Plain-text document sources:
---

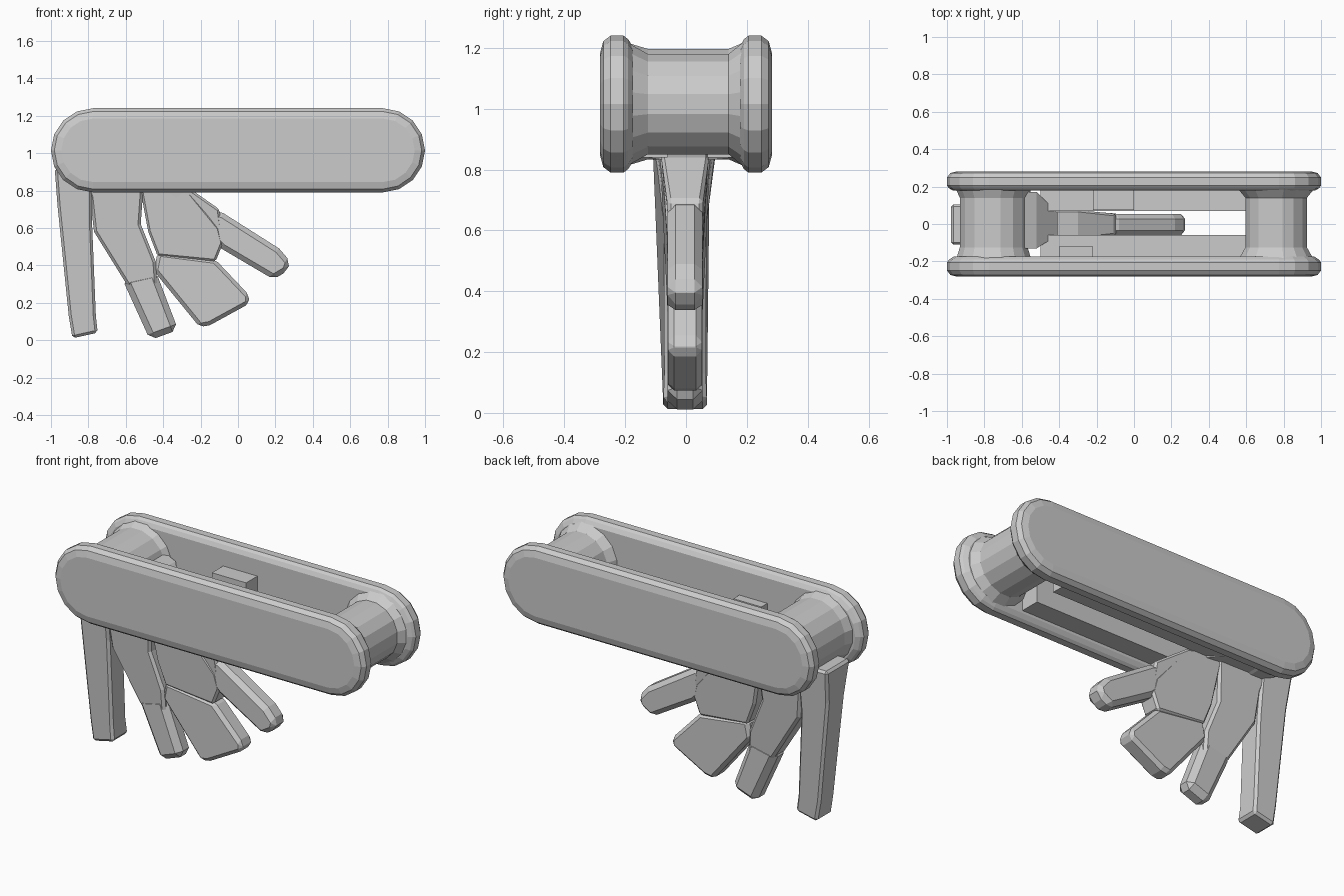
import bpy, bmesh
from math import sin, cos, pi


def make(name, rings, bevel=0.0, close_caps=True):
    """Skin matching rings of points, cap both ends, optional chamfer."""
    bm = bmesh.new()
    vs = [[bm.verts.new(p) for p in r] for r in rings]
    n = len(rings[0])
    for a, b in zip(vs, vs[1:]):
        for i in range(n):
            bm.faces.new((a[i], a[(i + 1) % n], b[(i + 1) % n], b[i]))
    if close_caps:
        bm.faces.new(vs[0])
        bm.faces.new(vs[-1])
    bmesh.ops.recalc_face_normals(bm, faces=bm.faces)
    me = bpy.data.meshes.new(name)
    bm.to_mesh(me)
    bm.free()
    ob = bpy.data.objects.new(name, me)
    bpy.context.collection.objects.link(ob)
    if bevel:
        m = ob.modifiers.new("chamfer", "BEVEL")
        m.width = bevel
        m.segments = 1
        m.limit_method = 'ANGLE'
        m.angle_limit = 0.6
    return ob


def prism(name, pts, bevel=0.0, cy=-0.003):
    """Side profile of (x, z, half thickness) extruded along y."""
    return make(name, [[(x, cy + s * h, z) for x, z, h in pts] for s in (-1, 1)], bevel)


def box(name, x0, x1, y0, y1, z0, z1, bevel=0.0):
    h = (y1 - y0) / 2
    return prism(name, [(x0, z0, h), (x1, z0, h), (x1, z1, h), (x0, z1, h)],
                 bevel, (y0 + y1) / 2)


ZC, R, SEG = 1.015, 0.225, 8


def stadium(y, inset):
    r = R - inset
    pts = []
    for cx, a0 in ((1 - R, -pi / 2), (-(1 - R), pi / 2)):
        for i in range(SEG + 1):
            a = a0 + pi * i / SEG
            pts.append((cx + r * cos(a), y, ZC + r * sin(a)))
    return pts


# Handle side plates, chamfered on both faces
for name, s, inner in (("front_side_plate", -1, 0.175), ("back_side_plate", 1, 0.178)):
    make(name, [stadium(s * y, i) for y, i in
                ((0.282, 0.055), (0.272, 0.018), (0.248, 0), (0.205, 0), (0.19, 0.012), (inner, 0.035))])


def barrel(name, cx, r, sx=1.0):
    prof = ((-0.19, 0.205), (-0.125, r), (0.14, r), (0.185, 0.205))
    return make(name, [[(cx + sx * q * cos(2 * pi * i / 16 + pi / 16), y,
                         ZC + q * sin(2 * pi * i / 16 + pi / 16))
                        for i in range(16)] for y, q in prof])


# Pivot barrels at both ends
barrel("right_pivot_barrel", 0.76, 0.168)
barrel("left_pivot_barrel", -0.75, 0.185)

# Stacked tool roots beside the left pivot, tapering to a point
make("tool_root_block", [[(x, y0, z), (x, y1, z), (x, y1, z + h), (x, y0, z + h)]
                         for x, y0, y1, z, h in ((-0.78, -0.13, 0.17, 0.84, 0.34),
                                                 (-0.52, -0.13, 0.17, 0.84, 0.22),
                                                 (-0.41, -0.06, 0.06, 0.83, 0.12))])

# Folded tools lying inside the handle
box("front_folded_tool", -0.5, 0.6, -0.178, -0.06, 0.84, 1.0)
box("back_folded_tool", -0.5, 0.6, 0.07, 0.18, 0.84, 1.0)
box("back_folded_tool_heel", -0.22, 0.0, 0.075, 0.18, 0.98, 1.11)
box("front_folded_tool_heel", -0.4, -0.22, -0.178, -0.12, 0.98, 1.06)

# Open leg tool, narrowing towards its foot
prism("straight_tool", [(-0.98, 0.92, 0.11), (-0.78, 0.92, 0.11), (-0.78, 0.80, 0.09),
                        (-0.78, 0.62, 0.07), (-0.76, 0.13, 0.068), (-0.75, 0.04, 0.072),
                        (-0.885, 0.01, 0.072), (-0.905, 0.13, 0.07),
                        (-0.965, 0.72, 0.08)], 0.014)

# Second open tool: wide neck and rod tip
prism("second_tool_neck", [(-0.84, 0.92, 0.10), (-0.50, 0.90, 0.09), (-0.52, 0.62, 0.062),
                           (-0.44, 0.42, 0.058), (-0.43, 0.28, 0.056), (-0.59, 0.29, 0.056),
                           (-0.77, 0.58, 0.062), (-0.79, 0.76, 0.08)], 0.015)
prism("second_tool_tip", [(-0.62, 0.33, 0.058), (-0.44, 0.37, 0.058), (-0.32, 0.055, 0.058),
                          (-0.47, 0.0, 0.058)], 0.032)

# Third open tool: neck and broad blade
prism("third_tool_neck", [(-0.54, 0.90, 0.08), (-0.28, 0.82, 0.075), (-0.10, 0.60, 0.06),
                          (-0.08, 0.52, 0.056), (-0.12, 0.42, 0.056), (-0.43, 0.45, 0.056),
                          (-0.48, 0.58, 0.058)], 0.012)
prism("third_tool_blade", [(-0.43, 0.47, 0.056), (-0.12, 0.43, 0.056), (0.06, 0.24, 0.056),
                           (0.06, 0.195, 0.056), (-0.15, 0.08, 0.056), (-0.205, 0.07, 0.056),
                           (-0.45, 0.37, 0.056)], 0.02)

# Fourth open tool: flared neck and rod
prism("fourth_tool_neck", [(-0.54, 0.90, 0.08), (-0.30, 0.84, 0.08), (-0.10, 0.70, 0.058),
                           (-0.08, 0.56, 0.056), (-0.40, 0.57, 0.056)], 0.012)
prism("fourth_tool_rod", [(-0.16, 0.70, 0.057), (-0.08, 0.68, 0.057), (0.22, 0.49, 0.057),
                          (0.28, 0.42, 0.057), (0.265, 0.37, 0.057), (0.19, 0.325, 0.057),
                          (-0.09, 0.49, 0.057), (-0.16, 0.56, 0.057)], 0.026)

---

PROBLEM STATEMENT –
Omit the pictures. Print, word for word, the lines from the beginning of the entries above through the line that holds "vs = [[bm.verts.new(p)".

EXERCISE RESULT –
import bpy, bmesh
from math import sin, cos, pi


def make(name, rings, bevel=0.0, close_caps=True):
    """Skin matching rings of points, cap both ends, optional chamfer."""
    bm = bmesh.new()
    vs = [[bm.verts.new(p) for p in r] for r in rings]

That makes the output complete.